What on the other hand does support growth and jobs in Europe is the free movement of goods, services, workers and capital in the internal market. Free movement is one of the fundamental principles of the European Union and something we need more of. The posting of workers directive plays an important role in ensuring the free movement of services across member states. The enforcement directive was adopted two years ago in order to prevent abuse of free movement and entered into force only this year.
This spring however, the Commission opened up the posting of workers directive after pressure from socialist governments in member states such as France and Sweden. With the Europe we have today, with nationalist populism and Brexit on top of the agenda, does anyone think this revision will give us more free movement? No, of course not! We will end up with a Europe that is less open and where movement is less free. Opening up the posting of workers directive at this point is like opening up Pandora’s Box and it can only result in a setback for the internal market. It has already opened up another divisive debate among EU member states, with national parliaments in more than one third of all member states invoking the “yellow card” opposing the revision.
This summer, Juncker prove his bad judgement goes beyond policy. In an interview with Der Spiegel, Juncker and Martin Schulz, the President of the European Parliament, appeared in a cosy, open-hearted interview.
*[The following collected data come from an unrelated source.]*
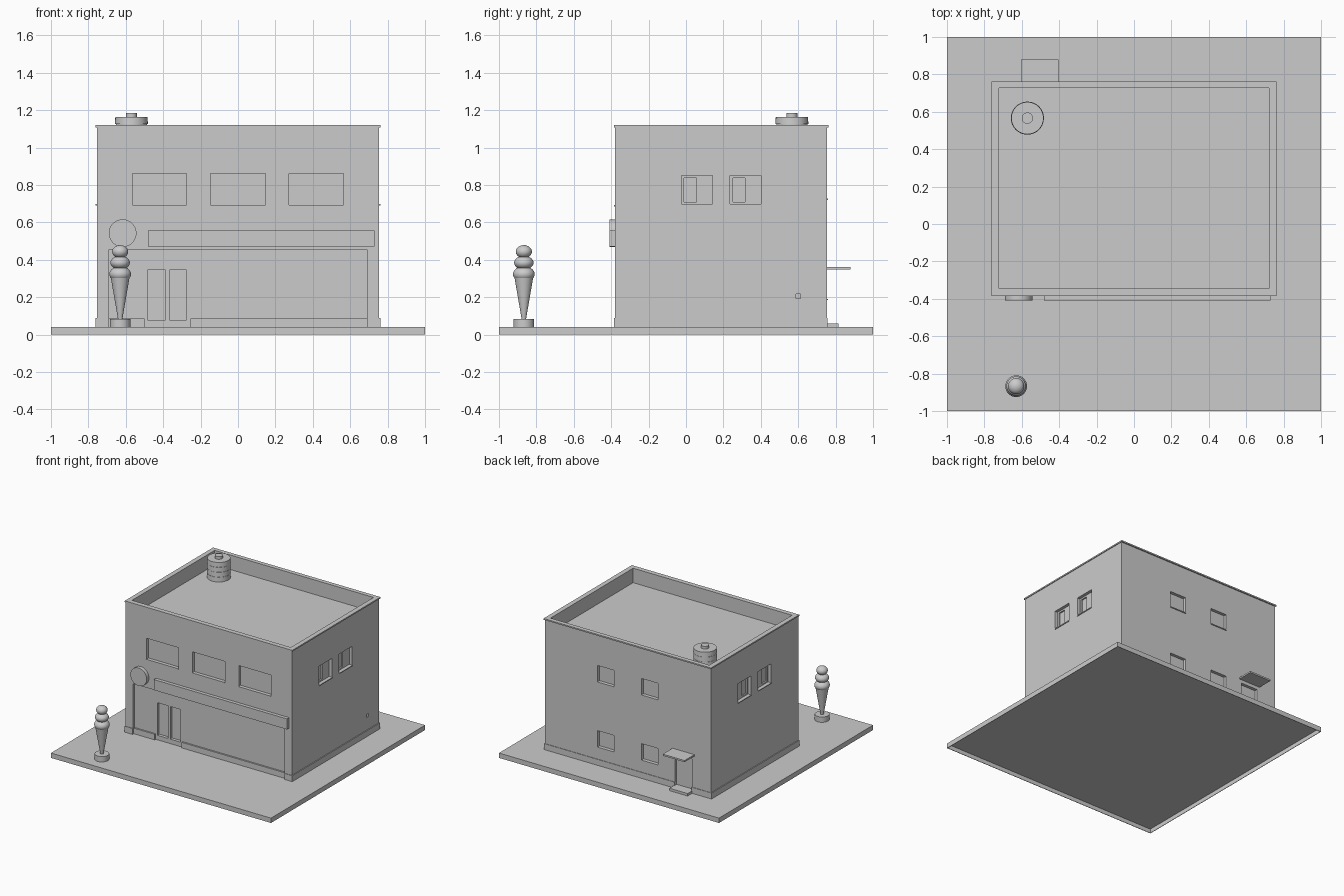
import bpy, bmesh
from mathutils import Matrix

cube = bpy.data.objects.get("Cube")
if cube:
    bpy.data.objects.remove(cube, do_unlink=True)

plaster = bpy.data.materials.new("plain grey")
plaster.use_nodes = True
GREY = (0.6, 0.6, 0.6, 1)
plaster.diffuse_color = GREY
plaster.node_tree.nodes["Principled BSDF"].inputs["Base Color"].default_value = GREY


def add(name, bm):
    mesh = bpy.data.meshes.new(name)
    bmesh.ops.recalc_face_normals(bm, faces=bm.faces)
    bm.to_mesh(mesh)
    bm.free()
    mesh.materials.append(plaster)
    obj = bpy.data.objects.new(name, mesh)
    bpy.context.collection.objects.link(obj)
    return obj


def boxes(name, spans):
    """One object from several boxes, each given as x, y and z ranges."""
    bm = bmesh.new()
    for span in spans:
        size = [b - a for a, b in span]
        mid = [(a + b) / 2 for a, b in span]
        mat = Matrix.Translation(mid) @ Matrix.Diagonal((*size, 1))
        bmesh.ops.create_cube(bm, size=1, matrix=mat)
    return add(name, bm)


def cut(target, spans):
    cutter = boxes("cutter", spans)
    cutter.hide_render = True
    mod = target.modifiers.new("cut", "BOOLEAN")
    mod.operation = "DIFFERENCE"
    mod.solver = "EXACT"
    mod.object = cutter
    bpy.context.view_layer.objects.active = target
    bpy.ops.object.modifier_apply(modifier=mod.name)
    bpy.data.objects.remove(cutter, do_unlink=True)


def lathe(name, profile, x, y, steps=32):
    """Spin a radius and height profile about a vertical axis."""
    bm = bmesh.new()
    verts = [bm.verts.new((r, 0, z)) for r, z in profile]
    edges = [bm.edges.new(pair) for pair in zip(verts, verts[1:])]
    bmesh.ops.spin(bm, geom=verts + edges, axis=(0, 0, 1), cent=(0, 0, 0),
                   angle=6.2831853, steps=steps)
    bmesh.ops.remove_doubles(bm, verts=bm.verts, dist=0.0005)
    obj = add(name, bm)
    obj.location = (x, y, 0)
    return obj


def smooth(obj):
    bpy.ops.object.select_all(action="DESELECT")
    obj.select_set(True)
    bpy.context.view_layer.objects.active = obj
    bpy.ops.object.shade_smooth_by_angle(angle=0.6)


W, FRONT, BACK = 0.755, -0.38, 0.753
GROUND, ROOF, TOP = 0.04, 1.0, 1.112
SUNK = GROUND - 0.004
REVEAL, LIP = 0.025, 0.006
SHOP_X = (-0.69, 0.69)
INNER = [(-0.722, 0.722), (-0.345, 0.728)]


def side_span(s, inner, outer):
    return tuple(sorted((s * inner, s * outer)))


# Ground slab, hollow underneath with a thin rim
slab = boxes("ground_slab", [[(-1, 1), (-1, 1), (0, GROUND)]])
cut(slab, [[(-0.996, 0.996), (-0.996, 0.996), (-0.1, 0.034)]])

# Window openings, their thin sills and the deeper casements on the sides
openings, sills, casements = [], [], []
for x0, x1 in [(-0.565, -0.276), (-0.147, 0.147), (0.273, 0.564)]:
    openings.append([(x0, x1), (FRONT - 0.1, FRONT + REVEAL), (0.691, 0.862)])
    sills.append([(x0, x1), (FRONT - LIP, FRONT + LIP), (0.685, 0.692)])
for x0, x1 in [(-0.275, -0.125), (0.125, 0.275)]:
    for z in (0.19, 0.725):
        openings.append([(x0, x1), (BACK - REVEAL, BACK + 0.1), (z, z + 0.133)])
        sills.append([(x0, x1), (BACK - LIP, BACK + LIP), (z - 0.006, z + 0.001)])
for s in (-1, 1):
    for y in (-0.025, 0.236):
        openings.append([side_span(s, W - REVEAL, W + 0.1), (y, y + 0.166), (0.696, 0.85)])
        sills.append([side_span(s, W - LIP, W + LIP), (y, y + 0.166), (0.69, 0.697)])
        casements.append([side_span(s, W - REVEAL - 0.012, W + 0.1),
                          (y + 0.014, y + 0.08), (0.708, 0.837)])

# Walls with roof well, shop front, back door, windows and side vent cut in
walls = boxes("walls", [[(-W, W), (FRONT, BACK), (SUNK, TOP)]])
shop = [SHOP_X, (FRONT - 0.1, FRONT + REVEAL), (GROUND, 0.456)]
back_door = [(-0.58, -0.425), (BACK - REVEAL, BACK + 0.1), (0.06, 0.32)]
vent = [(W - 0.02, W + 0.1), (0.587, 0.613), (0.193, 0.217)]
cut(walls, openings + [shop, back_door, vent, INNER + [(ROOF, 2)]])
door_panels = [[span, (FRONT - 0.1, FRONT + 2 * REVEAL), (0.077, 0.345)]
               for span in [(-0.485, -0.388), (-0.367, -0.276)]]
cut(walls, door_panels + casements)
boxes("window_sills", sills)

# Parapet coping
coping = boxes("parapet_coping", [[(-0.761, 0.761), (-0.384, 0.763), (1.108, 1.119)]])
cut(coping, [INNER + [(1, 2)]])

# Plinth around the walls, open at the shop front and back door
plinth = boxes("plinth", [[(-0.762, 0.762), (-0.384, 0.757), (SUNK, 0.089)]])
cut(plinth, [[SHOP_X, (-0.6, -0.3), (0, 0.2)],
             [(-0.58, -0.425), (0.7, 0.9), (0.06, 0.2)]])
boxes("shop_front_base", [[span, (-0.368, -0.34), (SUNK, 0.086)]
                          for span in [(-0.69, -0.5), (-0.254, 0.69)]])

# Shallow rail over the shop window, and the signs above it
boxes("shop_window_rail", [[(-0.367, 0.69), (-0.362, -0.34), (0.365, 0.456)]])
boxes("sign_board", [[(-0.48, 0.73), (-0.408, -0.375), (0.47, 0.557)]])
bm = bmesh.new()
bmesh.ops.create_cone(bm, cap_ends=True, segments=40, radius1=0.074, radius2=0.074, depth=0.04,
                      matrix=Matrix.Translation((-0.617, -0.39, 0.542))
                      @ Matrix.Rotation(1.5707963, 4, "X"))
smooth(add("round_sign", bm))

# Back door canopy and step
boxes("door_canopy", [[(-0.603, -0.405), (0.74, 0.88), (0.348, 0.361)]])
boxes("door_step", [[(-0.585, -0.42), (0.74, 0.815), (SUNK, 0.06)]])

# Roof tank in flared tiers with grooves between and a small cap
tiers, height, groove = 4, (1.162 - ROOF) / 4, 0.003
profile = [(0, ROOF - 0.005), (0.083, ROOF - 0.005)]
for i in range(tiers):
    z = ROOF + i * height
    profile += [(0.083, z + groove), (0.0885, z + groove), (0.086, z + height), (0.083, z + height)]
profile += [(0.03, 1.162), (0.03, 1.184), (0, 1.184)]
smooth(lathe("roof_tank", profile, -0.57, 0.566))

# Clipped shrub: pot, tapering stem and three flattened balls
TREE = (-0.63, -0.867)
smooth(lathe("shrub_pot", [(0, SUNK), (0.055, SUNK), (0.055, 0.084), (0, 0.084)], *TREE))
smooth(lathe("shrub_cone", [(0, 0.078), (0.011, 0.078), (0.05, 0.305), (0, 0.305)], *TREE))
bm = bmesh.new()
for z, radius, half in [(0.323, 0.058, 0.042), (0.384, 0.052, 0.037), (0.443, 0.043, 0.035)]:
    bmesh.ops.create_uvsphere(bm, u_segments=32, v_segments=16, radius=1,
                              matrix=Matrix.Translation((*TREE, z))
                              @ Matrix.Diagonal((radius, radius, half, 1)))
smooth(add("shrub_balls", bm))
The fact that the Commission President and the President of the European Parliament agree to do an interview like this together is bad enough in itself. They come from two different political families and represent two different institutions. Has it ever occurred in any of the 28 member states that the Speaker of the House and the Prime Minister sat down like this for a cosy chit chat, with media in the room, speaking about how nice it is to hang out? Would Paul Ryan and Barack Obama do it? It is out of the question! They are from two different parties, representing two different branches of government. Ever heard of division of power? The idea dates back to 1748 and the spirit of the laws, but Juncker and Schulz seem completely oblivious to this fundamental principle of democracy.
This enforces the perception by large chunks of the electorate that politics is a power play and that Europe is governed through dirty backroom deals. Of course this is not true, but it is the perception one gets when the Commission President and the President of the European Parliament are acting that recklessly. Juncker also comes out as a supporter of Schulz as President of the European Parliament even after the mid-term review. This is completely out of the question. Schulz will be replaced in accordance to the agreemen that made him president in the first place. And this is none of Juncker’s business. My good friend and colleague Alain Lamassoure said it better than anyone “It is not the president of the Commission who elects the president of the Parliament. It is the Parliament who elects the president of the Commission.”
The bumpy ride to replace the President of the Commission may not be what Europe needs right now. But the question is when this is getting out of hand. I am starting to get more and more tired of Juncker. From time to time I even ask myself if the socialist Commissioner Frans Timmermans would do a better job. That in itself speaks volumes of the problem.